*** Block opens ***
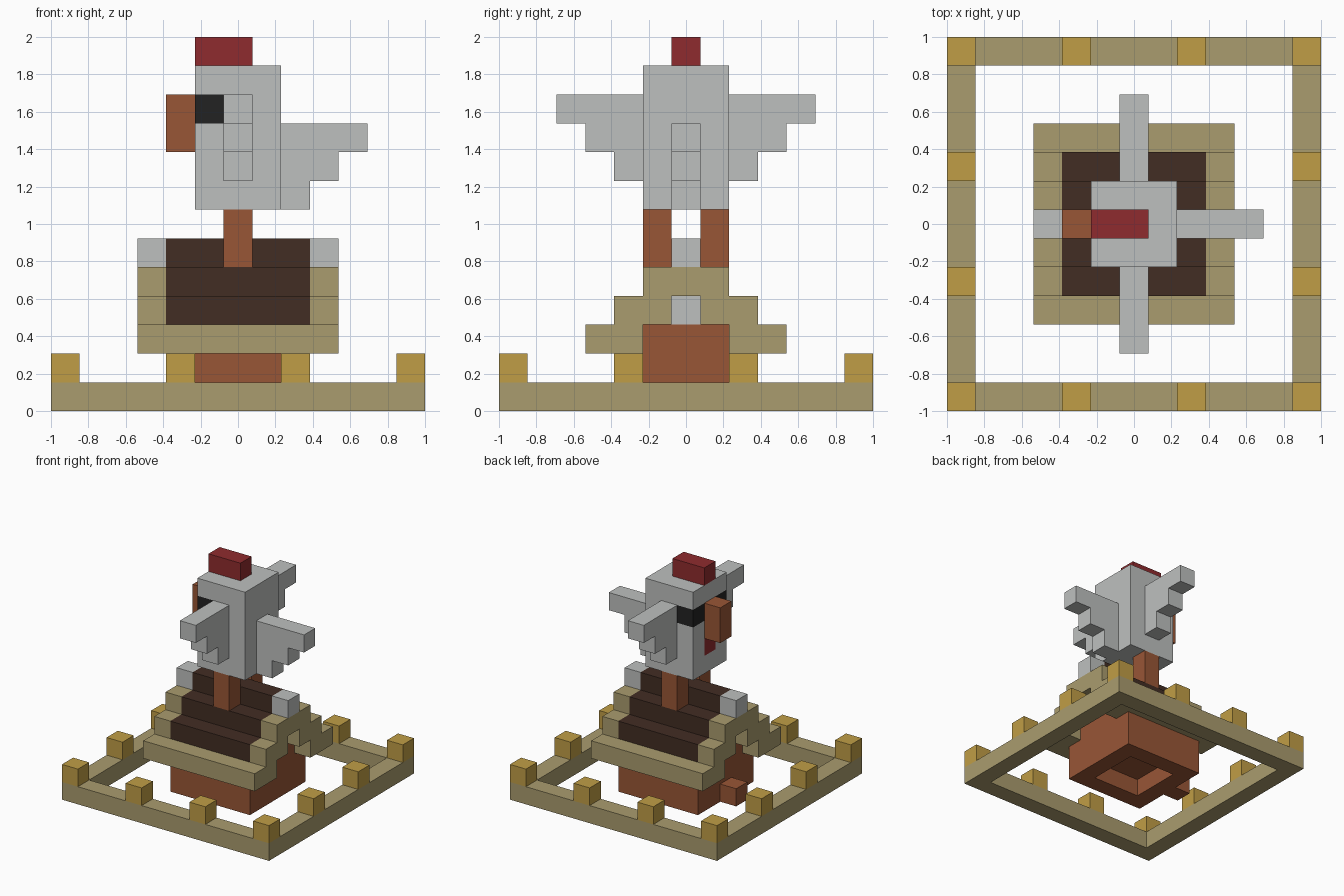
import bpy, bmesh
from itertools import product
from mathutils import Vector

cube = bpy.data.objects.get("Cube")
if cube:
    bpy.data.objects.remove(cube)

U = 2 / 13  # edge of one building block


def material(name, rgb):
    linear = [((c / 255 + 0.055) / 1.055) ** 2.4 for c in rgb]
    mat = bpy.data.materials.new(name)
    mat.use_nodes = True
    mat.diffuse_color = (*linear, 1)
    bsdf = mat.node_tree.nodes["Principled BSDF"]
    bsdf.inputs["Base Color"].default_value = (*linear, 1)
    bsdf.inputs["Roughness"].default_value = 0.9
    return mat


straw = material("straw tan", (170, 156, 110))
gold = material("gold", (192, 158, 70))
clay = material("clay brown", (153, 86, 54))
thatch = material("dark brown", (66, 45, 35))
grey = material("light grey", (190, 192, 191))
red = material("deep red", (143, 43, 46))
black = material("black", (34, 34, 34))


def span(v):
    """A block index, or an inclusive (low, high) range of them."""
    return range(v[0], v[1] + 1) if isinstance(v, tuple) else (v,)


def cells(boxes):
    return {c for box in boxes for c in product(*map(span, box))}


def part(name, mat, boxes, cut=()):
    """Join boxes of blocks into one clean outer shell."""
    solid = cells(boxes) - cells(cut)
    bm = bmesh.new()
    corners = {}

    def vert(p):
        key = tuple(round(2 * v) for v in p)
        if key not in corners:
            corners[key] = bm.verts.new((p.x * U, p.y * U, (p.z + 0.5) * U))
        return corners[key]

    for cell in solid:
        for axis, sign in product(range(3), (-1, 1)):
            n, a, b = Vector(), Vector(), Vector()
            n[axis], a[(axis + 1) % 3], b[(axis + 2) % 3] = sign, 0.5, sign * 0.5
            mid = Vector(cell) + n / 2
            if tuple(int(v) for v in Vector(cell) + n) not in solid:
                bm.faces.new([vert(mid + o) for o in (-a - b, a - b, a + b, b - a)])
    bmesh.ops.dissolve_limit(bm, angle_limit=0.01, verts=bm.verts, edges=bm.edges)
    mesh = bpy.data.meshes.new(name)
    bm.to_mesh(mesh)
    bm.free()
    mesh.materials.append(mat)
    obj = bpy.data.objects.new(name, mesh)
    bpy.context.collection.objects.link(obj)
    return obj


SIDES = (-1, 1)

# Yard fence: low rails with short posts
for s, side in zip(SIDES, ("front", "back")):
    part(side + "_rail", straw, [((-6, 6), 6 * s, 0)])
for s, side in zip(SIDES, ("right", "left")):
    part(side + "_rail", straw, [(6 * s, (-5, 5), 0)])
for x, y in product((-6, -2, 2, 6), repeat=2):
    if 6 in (abs(x), abs(y)):
        part("fence_post", gold, [(x, y, 1)])

# House: hollow-bottomed walls with gables and a doorstep
part("house_walls", clay, [((-2, 2), (-2, 2), (0, 2))],
     cut=[((-1, 1), (-1, 1), 0)])
part("doorstep", clay, [(-3, 0, 0)])
part("attic_beam", grey, [((-2, 2), 0, 3)])

# Stepped roof with eaves, gable trims and ridge ends
part("roof_ridge", thatch, [((-2, 2), 0, 5), ((-2, 2), 0, 4)])
for s, side in zip(SIDES, ("front", "back")):
    part(side + "_roof", thatch, [((-2, 2), 2 * s, 3), ((-2, 2), s, 3),
                                  ((-2, 2), s, 4)])
    part(side + "_eave", straw, [((-2, 2), 3 * s, 2)])
for s, side in zip(SIDES, ("right", "left")):
    x = 3 * s
    trim = [(x, (-1, 1), 4)]
    for t in SIDES:
        trim += [(x, t, 3), (x, 2 * t, (2, 3)), (x, 3 * t, 2)]
    part(side + "_gable_trim", straw, trim)
    part(side + "_ridge_end", grey, [(x, 0, 5)])

# Bird on the ridge, facing the right side
body = ((-1, 1), (-1, 1), (7, 11))
wattle = (-1, 0, 8)
eyes = [(-1, s, 10) for s in SIDES]
part("bird_body", grey, [body], cut=eyes + [wattle])
part("wattle", red, [wattle])
part("comb", red, [((-1, 0), 0, 12)])
part("beak", clay, [(-2, 0, (9, 10))])
part("tail", grey, [((2, 2 + i), 0, 7 + i) for i in range(3)])
for s, eye in zip(SIDES, eyes):
    part("eye", black, [eye])
    part("leg", clay, [(0, s, (5, 6))])
    part("wing", grey, [(0, s * (2 + i), (8 + i, 10)) for i in range(3)])
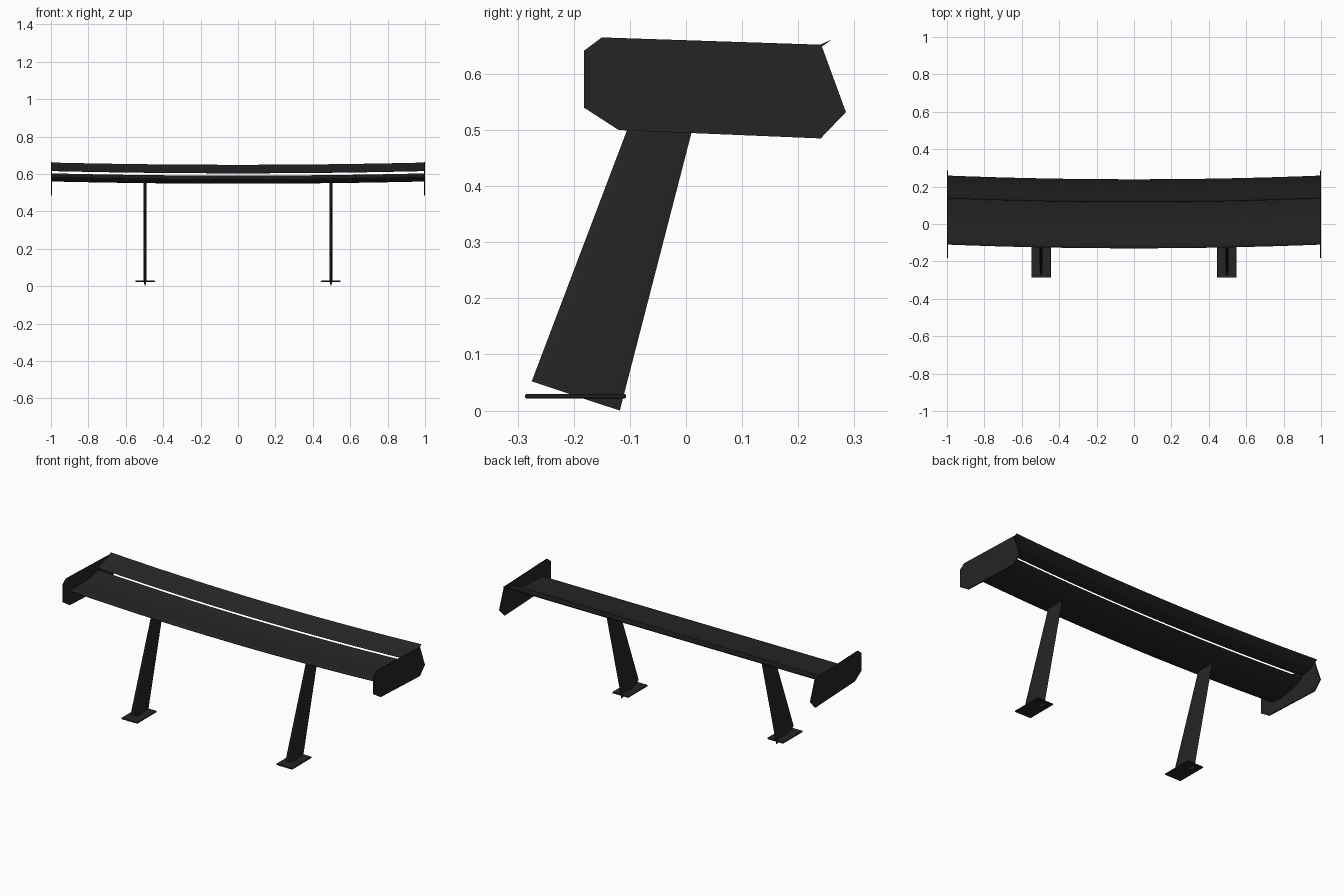
import bpy, bmesh, math
from mathutils import Vector

if "Cube" in bpy.data.objects:
    bpy.data.objects.remove(bpy.data.objects["Cube"])

carbon = bpy.data.materials.new("dark carbon")
carbon.diffuse_color = (0.018, 0.018, 0.018, 1)
carbon.use_nodes = True
carbon.node_tree.nodes["Principled BSDF"].inputs["Base Color"].default_value = carbon.diffuse_color


def make(name, bm, smooth=True):
    bmesh.ops.recalc_face_normals(bm, faces=bm.faces)
    me = bpy.data.meshes.new(name)
    bm.to_mesh(me)
    bm.free()
    me.materials.append(carbon)
    ob = bpy.data.objects.new(name, me)
    bpy.context.collection.objects.link(ob)
    if smooth:
        bpy.ops.object.select_all(action='DESELECT')
        ob.select_set(True)
        bpy.context.view_layer.objects.active = ob
        bpy.ops.object.shade_smooth_by_angle(angle=math.radians(35))
    return ob


def loft(name, rings):
    """Skin closed rings of points and cap both ends."""
    bm = bmesh.new()
    vs = [[bm.verts.new(p) for p in r] for r in rings]
    n = len(vs[0])
    for a, b in zip(vs, vs[1:]):
        for i in range(n):
            j = (i + 1) % n
            bm.faces.new((a[i], a[j], b[j], b[i]))
    bm.faces.new(vs[0])
    bm.faces.new(vs[-1])
    return make(name, bm)


def half_thickness(t, thick):
    return 5 * thick * (0.2969 * math.sqrt(t) - 0.126 * t - 0.3516 * t**2
                        + 0.2843 * t**3 - 0.1015 * t**4)


def chord_steps(n):
    """(t, side) pairs running around an aerofoil from tail to tail."""
    ts = [(1 - math.cos(math.pi * i / n)) / 2 for i in range(n + 1)]
    return [(t, 1) for t in reversed(ts)] + [(t, -1) for t in ts[1:]]


def wing(name, lead, tail, sag, thick):
    """Aerofoil swept across the span, bowed up and back at the tips."""
    lead, tail = Vector(lead), Vector(tail)
    d = (tail - lead).normalized()
    nrm = Vector((-d.y, d.x))
    prof = []
    for t, s in chord_steps(12):
        prof.append(lead.lerp(tail, t) + nrm * (s * half_thickness(t, thick) - 4 * sag * t * (1 - t)))
    rings = []
    for i in range(17):
        x = -0.996 + 1.992 * i / 16
        rings.append([(x, p.x + 0.02 * x * x, p.y + 0.012 * x * x) for p in prof])
    return loft(name, rings)


# Main plane and slotted flap
wing("main_plane", (-0.13, 0.566), (0.125, 0.591), 0.016, 0.025)
wing("rear_flap", (0.117, 0.606), (0.239, 0.649), 0.007, 0.012)

plate = [(-0.182, 0.54), (-0.182, 0.641), (-0.15, 0.665), (0.241, 0.652),
         (0.285, 0.532), (0.24, 0.485), (-0.12, 0.5)]

for side, label in ((-1, "left"), (1, "right")):
    # End plate
    bm = bmesh.new()
    rings = [[bm.verts.new((side * x, y, z)) for y, z in plate] for x in (0.994, 1.0)]
    for r in rings:
        bm.faces.new(r)
    for i in range(len(plate)):
        j = (i + 1) % len(plate)
        bm.faces.new((rings[0][i], rings[0][j], rings[1][j], rings[1][i]))
    make(label + "_end_plate", bm, False)

    # Swept strut with a slim aerofoil section
    cx = side * 0.497
    rings = []
    for (fy, fz), (ry, rz) in (((-0.275, 0.052), (-0.118, 0.0)),
                               ((-0.083, 0.558), (0.026, 0.558))):
        rings.append([(cx + s * half_thickness(t, 0.015), fy + (ry - fy) * t, fz + (rz - fz) * t)
                      for t, s in chord_steps(10)])
    loft(label + "_strut", rings)

    # Mounting foot
    bm = bmesh.new()
    bmesh.ops.create_cube(bm, size=1)
    for v in bm.verts:
        v.co = (cx + v.co.x * 0.104, -0.197 + v.co.y * 0.18, 0.0255 + v.co.z * 0.008)
    bmesh.ops.bevel(bm, geom=bm.edges[:], offset=0.002, segments=1, affect='EDGES')
    make(label + "_foot", bm, False)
*** Block closes ***
• _Task statement_
After locating the line with "bpy.context.view_layer.objects.active = ob" above, return that line and every later line through the one with "lead, tail = Vector(lead), Vector(tail)", word for word and with nothing else.

• _Answer to this problem_
        bpy.context.view_layer.objects.active = ob
        bpy.ops.object.shade_smooth_by_angle(angle=math.radians(35))
    return ob


def loft(name, rings):
    """Skin closed rings of points and cap both ends."""
    bm = bmesh.new()
    vs = [[bm.verts.new(p) for p in r] for r in rings]
    n = len(vs[0])
    for a, b in zip(vs, vs[1:]):
        for i in range(n):
            j = (i + 1) % n
            bm.faces.new((a[i], a[j], b[j], b[i]))
    bm.faces.new(vs[0])
    bm.faces.new(vs[-1])
    return make(name, bm)


def half_thickness(t, thick):
    return 5 * thick * (0.2969 * math.sqrt(t) - 0.126 * t - 0.3516 * t**2
                        + 0.2843 * t**3 - 0.1015 * t**4)


def chord_steps(n):
    """(t, side) pairs running around an aerofoil from tail to tail."""
    ts = [(1 - math.cos(math.pi * i / n)) / 2 for i in range(n + 1)]
    return [(t, 1) for t in reversed(ts)] + [(t, -1) for t in ts[1:]]


def wing(name, lead, tail, sag, thick):
    """Aerofoil swept across the span, bowed up and back at the tips."""
    lead, tail = Vector(lead), Vector(tail)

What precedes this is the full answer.